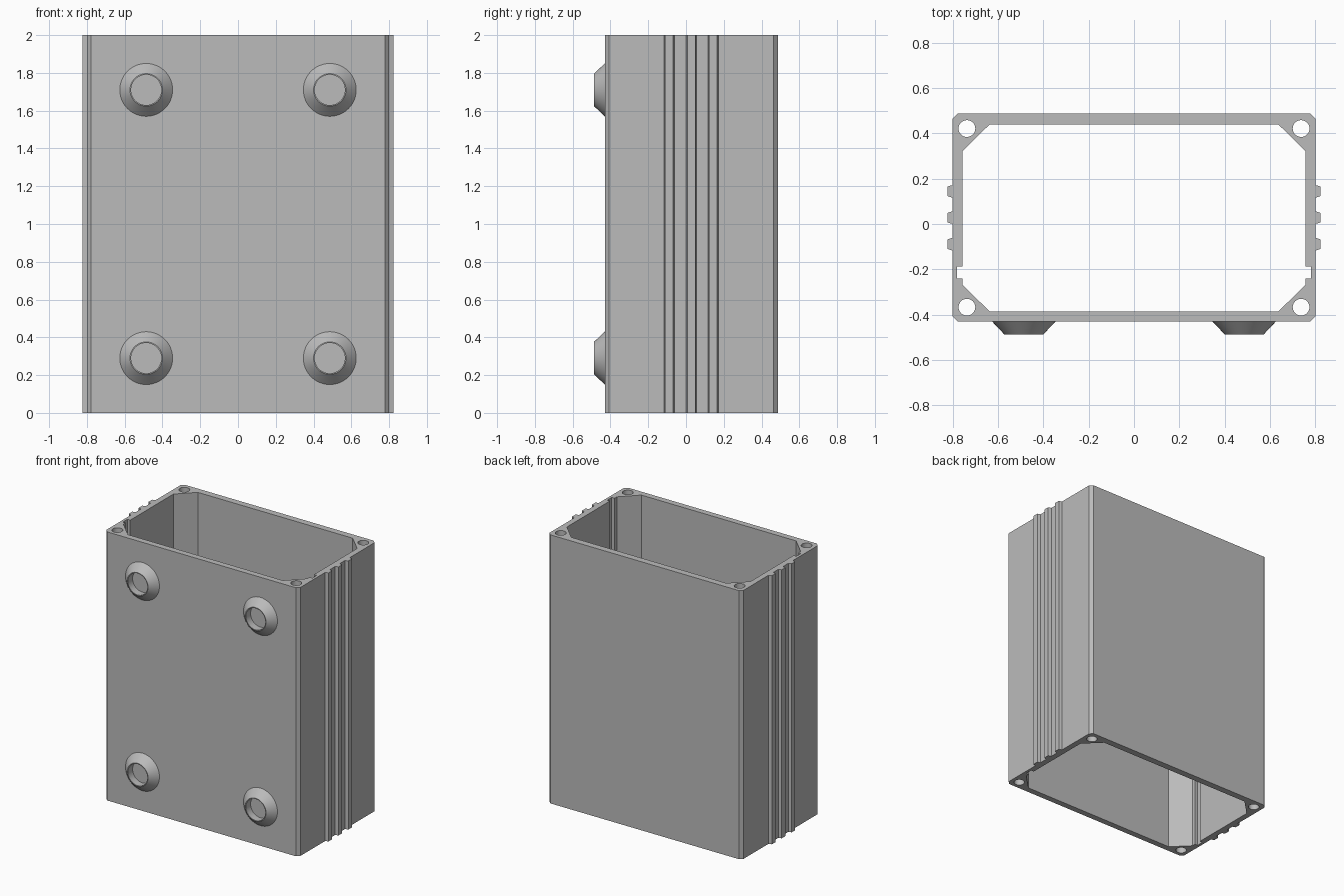
import bpy, bmesh, math

cube = bpy.data.objects.get("Cube")
if cube:
    bpy.data.objects.remove(cube, do_unlink=True)

HEIGHT = 2.0
FRONT, BACK = -0.43, 0.487
SIDE = 0.80

grey = bpy.data.materials.new("metal_grey")
grey.use_nodes = True
colour = (0.5, 0.5, 0.5, 1)
grey.diffuse_color = colour
grey.node_tree.nodes["Principled BSDF"].inputs["Base Color"].default_value = colour


def finish(bm, name):
    bmesh.ops.recalc_face_normals(bm, faces=bm.faces)
    mesh = bpy.data.meshes.new(name)
    bm.to_mesh(mesh)
    bm.free()
    mesh.materials.append(grey)
    obj = bpy.data.objects.new(name, mesh)
    bpy.context.collection.objects.link(obj)
    bpy.ops.object.select_all(action="DESELECT")
    obj.select_set(True)
    bpy.context.view_layer.objects.active = obj
    bpy.ops.object.shade_smooth_by_angle(angle=math.radians(25))
    return obj


def mirrored(half):
    """Close a right-hand half outline with its mirror image."""
    return half + [(-x, y) for x, y in reversed(half)]


def circle(cx, cy, r, n=32):
    return [(cx + r * math.cos(math.tau * i / n), cy + r * math.sin(math.tau * i / n))
            for i in range(n)]


# Outer outline: chamfered corners and three tapered grip ribs per side
c = 0.023
outer = [(SIDE - c, FRONT), (SIDE, FRONT + c)]
for y in (-0.089, 0.028, 0.144):
    outer += [(SIDE, y - 0.028), (SIDE + 0.023, y - 0.021),
              (SIDE + 0.023, y + 0.021), (SIDE, y + 0.028)]
outer += [(SIDE, BACK - c), (SIDE - c, BACK)]

# Inner outline: diagonal screw corners and a panel slot per side
wall = 0.757
inner = [(0.638, -0.385), (wall, -0.267), (wall, -0.24), (0.78, -0.24),
         (0.78, -0.187), (wall, -0.187), (wall, 0.321), (0.638, 0.438)]

loops = [mirrored(outer), mirrored(inner)]
loops += [circle(sx * 0.737, y, 0.037) for sx in (-1, 1) for y in (-0.367, 0.421)]

# Extruded housing, open at both ends
bm = bmesh.new()
for loop in loops:
    verts = [bm.verts.new((x, y, 0)) for x, y in loop]
    for i, v in enumerate(verts):
        bm.edges.new((v, verts[i - 1]))
bmesh.ops.triangle_fill(bm, use_beauty=True, use_dissolve=False,
                        edges=bm.edges[:], normal=(0, 0, 1))
ext = bmesh.ops.extrude_face_region(bm, geom=bm.faces[:], use_keep_orig=True)
bmesh.ops.translate(bm, vec=(0, 0, HEIGHT),
                    verts=[g for g in ext["geom"] if isinstance(g, bmesh.types.BMVert)])
finish(bm, "housing")


# Conical feet with a round recess, as a lathed profile of (radius, depth)
def foot(name, x, z, n=48):
    profile = [(0.14, 0), (0.086, 0.057), (0.08, 0.057), (0.08, 0.002)]
    bm = bmesh.new()
    rings = [[bm.verts.new((x + px, FRONT - d, z + pz)) for px, pz in circle(0, 0, r, n)]
             for r, d in profile]
    for a, b in zip(rings, rings[1:]):
        for i in range(n):
            bm.faces.new((a[i - 1], a[i], b[i], b[i - 1]))
    bm.faces.new(rings[-1])
    finish(bm, name)


for side, x in (("right", -0.486), ("left", 0.486)):
    for level, z in (("lower", 0.29), ("upper", 1.71)):
        foot(f"{level}_{side}_foot", x, z)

☆ ☆ ☆ ☆

Work instruction.
Determine how many lines of the data above contain the string "geom", and answer with the number only.

Result for this task.
2